The cross-staff is a navigational instrument, an early form of which is thought to have been invented in around 400 BCE in Chaldea (an ancient land bordering the upper end of the Persian Gulf), although its use for navigation does not appear to have occurred until the fourteenth century CE. The main component is a long wooden rod or staff, usually about thirty-six inches long, having a square cross-section and a graduated scale marked along its length on each of the four sides. The other components consist of much shorter vanes (cross-pieces) that are designed to slide back and forth along the length of the main staff. Each vane (of which there are usually four in number) is unique in terms of both its length and how it is graduated. When the cross-staff is in use, only one vane is used at a time, each being intended for use with the markings on a different side of the main staff.
A reproduction of the 1720 Jochem Hasebroek Cross-staff
A full description of the reproduction 1720 Jochem Hasebroek cross-staff illustrated above, together with many other navigational instruments of historical interest, can be found at the website of Nicolàs de Hilster (http://www.dehilster.info). The website features a number of reproductions created by him, together with some very useful background information. The cross-staff gets its name from its cruciform appearance (it may also be occasionally referred to as a Jacob's staff or Jacob staff, although this name is also sometimes used to refer to other types of apparatus, so we will stick with the name cross-staff).
The cross-staff as we know it today was first described the Jewish mathematician Levi ben Gerson of Provence, France (1288-1344), although its invention is credited by some sources to Jewish astronomer and physician Jacob ben Makir ibn Tibbon (1236-1312) who also lived in Provence during the same period. The instrument has been variously used for astronomical observations, for surveying, and for navigation. It can be used to measure the angular height of an object relative to the user, or to measure the angular distance between two objects in the night sky.
The use of the cross-staff for navigation is believed to have first been suggested in 1514 by the German mathematician Johannes Werner (1468-1522). It was typically used to measure the elevation of the Sun at mid-day in order to find the current latitude of the observer. Each vane (or cross-piece) is used to measure a different range of angles. The user holds one end of the cross-staff close to one cheek in order to sight along its length, and slides the vane along the main staff until its lower edge lines up with the horizon and its upper edge lines up with the Sun. The vane is then held in place and lowered so that its position in relation to the markings on the main staff can be read. The reading gives the altitude (usually in degrees) of the Sun above the horizon.
A cross-staff in use (image credit: Canadian Museum of History)

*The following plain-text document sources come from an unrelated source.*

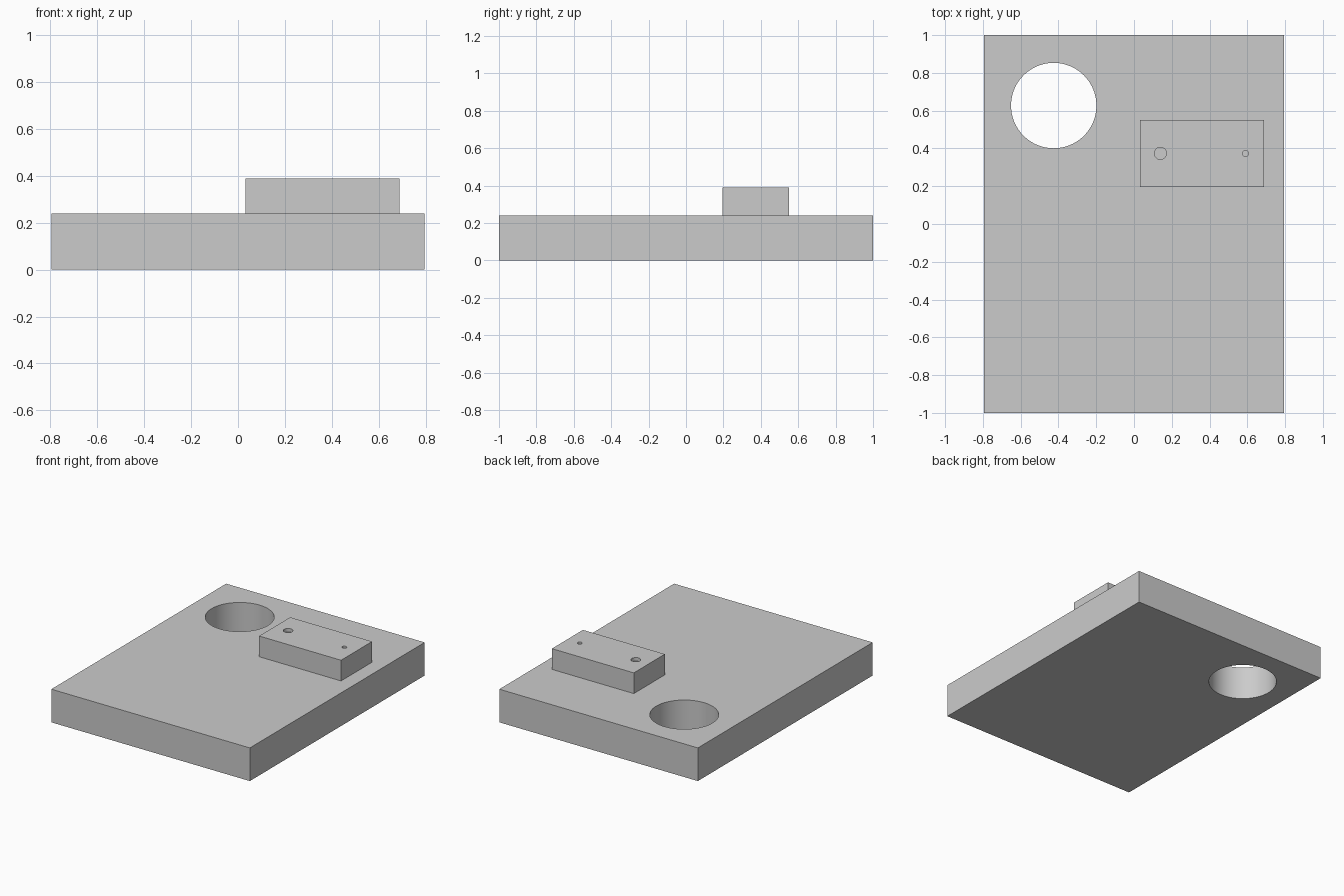
import bpy
import math

cube = bpy.data.objects.get("Cube")
if cube:
    bpy.data.objects.remove(cube, do_unlink=True)

# Single grey material
grey = bpy.data.materials.new("plain_grey")
grey.use_nodes = True
colour = (0.6, 0.6, 0.6, 1)
grey.diffuse_color = colour
grey.node_tree.nodes["Principled BSDF"].inputs["Base Color"].default_value = colour


def box(name, low, high):
    """Box spanning two opposite corners."""
    centre = [(a + b) / 2 for a, b in zip(low, high)]
    bpy.ops.mesh.primitive_cube_add(size=1, location=centre)
    obj = bpy.context.object
    obj.name = name
    obj.scale = [b - a for a, b in zip(low, high)]
    bpy.ops.object.transform_apply(location=False, rotation=False, scale=True)
    obj.data.materials.append(grey)
    return obj


def drill(obj, x, y, radius, bottom, top, sides=64):
    """Cut a vertical round hole, then discard the cutter."""
    bpy.ops.mesh.primitive_cylinder_add(
        vertices=sides, radius=radius, depth=top - bottom,
        location=(x, y, (top + bottom) / 2))
    cutter = bpy.context.object
    cutter.hide_render = True
    cutter.data.materials.append(grey)
    cut = obj.modifiers.new("hole", 'BOOLEAN')
    cut.operation = 'DIFFERENCE'
    cut.solver = 'EXACT'
    cut.object = cutter
    bpy.context.view_layer.objects.active = obj
    bpy.ops.object.modifier_apply(modifier=cut.name)
    bpy.data.objects.remove(cutter, do_unlink=True)


def smooth(obj):
    bpy.ops.object.select_all(action='DESELECT')
    obj.select_set(True)
    bpy.context.view_layer.objects.active = obj
    bpy.ops.object.shade_smooth_by_angle(angle=math.radians(30))


PLATE_TOP = 0.24
BLOCK_TOP = 0.39
PIT_DEPTH = 0.025

# Base plate with a large through hole
plate = box("base_plate", (-0.795, -1, 0), (0.795, 1, PLATE_TOP))
drill(plate, -0.425, 0.627, 0.226, -0.1, PLATE_TOP + 0.1, 96)

# Raised block with two shallow round pits
block = box("raised_block", (0.033, 0.195, PLATE_TOP), (0.689, 0.55, BLOCK_TOP))
for x, radius in ((0.14, 0.032), (0.59, 0.016)):
    drill(block, x, 0.374, radius, BLOCK_TOP - PIT_DEPTH, BLOCK_TOP + 0.1)

for part in (plate, block):
    smooth(part)
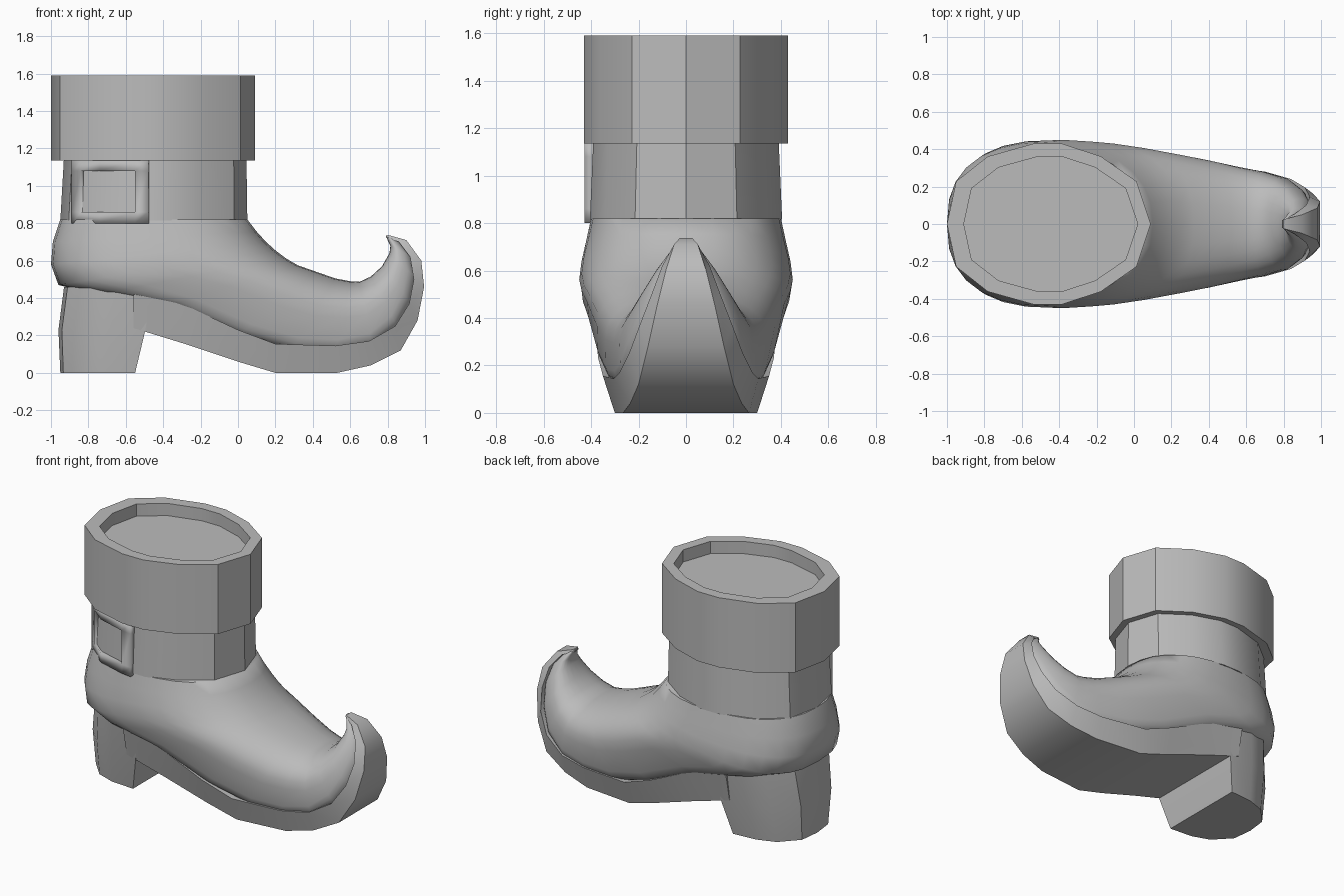
import bpy, bmesh, math
from mathutils import Vector

cube = bpy.data.objects.get("Cube")
if cube:
    bpy.data.objects.remove(cube)

grey = bpy.data.materials.new("grey")
grey.use_nodes = True
grey.diffuse_color = (0.5, 0.5, 0.5, 1)
grey.node_tree.nodes["Principled BSDF"].inputs["Base Color"].default_value = (0.5, 0.5, 0.5, 1)


def finish(name, bm, angle):
    bmesh.ops.recalc_face_normals(bm, faces=bm.faces)
    mesh = bpy.data.meshes.new(name)
    bm.to_mesh(mesh)
    bm.free()
    mesh.materials.append(grey)
    ob = bpy.data.objects.new(name, mesh)
    bpy.context.collection.objects.link(ob)
    bpy.ops.object.select_all(action='DESELECT')
    bpy.context.view_layer.objects.active = ob
    ob.select_set(True)
    bpy.ops.object.shade_smooth_by_angle(angle=math.radians(angle))
    return ob


def loft(name, rings, angle=35):
    """Skin a list of closed rings and cap both ends."""
    bm = bmesh.new()
    loops = [[bm.verts.new(p) for p in ring] for ring in rings]
    for a, b in zip(loops, loops[1:]):
        for i in range(len(a)):
            j = (i + 1) % len(a)
            bm.faces.new((a[i], a[j], b[j], b[i]))
    bm.faces.new(loops[0])
    bm.faces.new(loops[-1])
    return finish(name, bm, angle)


# Fourteen-sided leg outline, shared by the cuff and the ankle
HALF = [(-1, 0), (-.91, .53), (-.6, .84), (-.15, 1), (.13, 1), (.51, .84), (.86, .53), (1, 0)]
OUTLINE = HALF + [(x, -y) for x, y in reversed(HALF[1:-1])]


def leg_ring(x0, x1, half_y, z):
    c, h = (x0 + x1) / 2, (x1 - x0) / 2
    return [(c + x * h, y * half_y, z) for x, y in OUTLINE]


# Cuff with a recessed top
loft("cuff", [leg_ring(-.92, .02, .37, 1.135), leg_ring(-1, .09, .43, 1.135),
              leg_ring(-1, .09, .43, 1.59), leg_ring(-.91, .02, .36, 1.59),
              leg_ring(-.91, .02, .36, 1.51)])

# Ankle
loft("ankle", [leg_ring(-.95, .05, .405, .815), leg_ring(-.93, .045, .39, 1.16)])


# Upper: rings fanning from the collar round to the curled toe
def upper_ring(back, front, width, low_power, sides=28):
    mid = Vector((back[0] + front[0], 0, back[1] + front[1])) / 2
    axis = Vector((front[0] - back[0], 0, front[1] - back[1])) / 2
    ring = []
    for i in range(sides):
        t = 2 * math.pi * i / sides
        c, s = math.cos(t), math.sin(t)
        power = 2 / (low_power if c < 0 else 2.3)
        p = mid + axis * math.copysign(abs(c) ** power, c)
        p.y = width * math.copysign(abs(s) ** power, s)
        ring.append(p)
    return ring


UPPER = [  # lower point, upper point, half width, squareness of the lower side
    ((-.95, .82), (.05, .82), .40, 2.4),
    ((-.99, .70), (.10, .755), .42, 2.4),
    ((-1.0, .58), (.15, .70), .44, 2.5),
    ((-.96, .47), (.20, .655), .45, 2.8),
    ((-.76, .42), (.26, .61), .44, 4),
    ((-.41, .35), (.32, .575), .415, 5),
    ((-.01, .19), (.42, .54), .375, 6),
    ((.28, .11), (.52, .505), .34, 6),
    ((.52, .10), (.60, .49), .305, 6),
    ((.72, .13), (.65, .487), .28, 5),
    ((.86, .23), (.71, .515), .245, 4),
    ((.935, .36), (.77, .57), .195, 3),
    ((.96, .5), (.81, .64), .135, 2.6),
    ((.93, .62), (.815, .68), .085, 2.4),
    ((.86, .705), (.80, .71), .045, 2.2),
    ((.80, .733), (.79, .735), .02, 2),
]
loft("upper", [upper_ring(*row) for row in UPPER], 60)

# Sole: flared strip running from the heel up to the toe tip
SOLE = [  # welt point, welt half width, bottom point, bottom half width
    ((-.56, .43), .39, (-.56, .24), .35),
    ((-.30, .37), .385, (-.30, .16), .335),
    ((0, .23), .37, (0, .06), .315),
    ((.20, .155), .35, (.20, 0), .30),
    ((.52, .145), .305, (.53, 0), .265),
    ((.70, .17), .28, (.71, .04), .235),
    ((.84, .25), .24, (.87, .12), .20),
    ((.915, .37), .195, (.96, .28), .16),
    ((.94, .5), .145, (.995, .46), .12),
    ((.92, .62), .10, (.98, .6), .085),
    ((.86, .70), .055, (.90, .71), .05),
    ((.79, .725), .02, (.80, .738), .025),
]
loft("sole", [[(t[0], w, t[1]), (t[0], -w, t[1]), (b[0], -v, b[1]), (b[0], v, b[1])]
              for t, w, b, v in SOLE], 40)


# Heel block: rounded back, flat front
def heel_ring(back, front, half_y, z):
    shape = [(0, 0), (.04, .45), (.3, .82), (.6, .96), (1, 1)]
    side = [(back + (front - back) * u, half_y * v, z) for u, v in shape]
    return side + [(x, -y, z) for x, y, z in reversed(side[1:])]


loft("heel", [heel_ring(-.95, -.55, .30, 0), heel_ring(-.96, -.495, .35, .23),
              heel_ring(-.93, -.46, .39, .46)], 30)


# Buckle: square frame wrapped round the front of the ankle
def ankle_y(x):
    pts = [(-.44 + u * .495, v * .4) for u, v in HALF]
    for (x0, y0), (x1, y1) in zip(pts, pts[1:]):
        if x0 <= x <= x1:
            return y0 + (y1 - y0) * (x - x0) / (x1 - x0)
    return 0


bm = bmesh.new()
columns, rows = [-.89, -.84, -.74, -.55, -.48], [.80, .86, 1.08, 1.14]
grid = [[bm.verts.new((x, -ankle_y(x) - .028, z)) for x in columns] for z in rows]
for r in range(len(rows) - 1):
    for c in range(len(columns) - 1):
        if r == 1 and c in (1, 2):
            continue
        bm.faces.new((grid[r][c], grid[r][c + 1], grid[r + 1][c + 1], grid[r + 1][c]))
buckle = finish("buckle", bm, 30)
if buckle.data.polygons[0].normal.y > 0:
    buckle.data.flip_normals()
thick = buckle.modifiers.new("thickness", 'SOLIDIFY')
thick.thickness = .045
thick.offset = -1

In some ways, the cross-staff was ideal for use at sea as a navigational instrument. It was light, portable and relatively simple to make. On the other hand, it did suffer from some limitations. The instrument relied on the ability of the observer to accurately line up two different points simultaneously. However, the human eye is not actually capable of focusing on two different points at the same time, which meant that there was always the possibility of errors being made, particularly if the user was inexperienced. The margin of error is usually relatively small if the angle being measured is greater than or equal to twenty degrees (20°) and less than or equal to sixty degrees (60°). The further the angle falls outside this range, the greater the likelihood of error.
There was also the small matter of having to look directly into the Sun whilst measuring its altitude - never a particularly good idea, although the use of smoked glass provided a partial solution. The problem of having to look directly into the sun was eventually solved by the introduction of an instrument called the back-staff. This instrument measured the altitude of the Sun by allowing it to cast the shadow of a vane (called the shadow vane) onto another vane (the horizon vane) mounted at the front of the instrument. The user stood with their back to the Sun, and sighted the horizon through slits in the sighting vane (mounted at the rear of the instrument) and the horizon vane. The shadow vane would be moved along the forward arc until its shadow fell on the horizon vane, and its position on the arc then recorded. Easier to use than the cross-staff (although according to some sources less accurate), the back-staff gradually became more widely used. Eventually, both instruments would be superseded by the octant.
An 18th century back-staff (image credit: National Museum of American History)
The back-staff illustrated above is typical of those that had evolved by the mid-seventeenth century from the instrument originally designed by English navigator and explorer Captain John Davis (1550-1605) in 1594. The version designed by Davis, which became known as the Davis Quadrant, was a significant improvement on existing versions of the back-staff. It also overcame some of the shortcomings of other navigational instruments in use at the time, including the cross-staff, astrolabe and quadrant.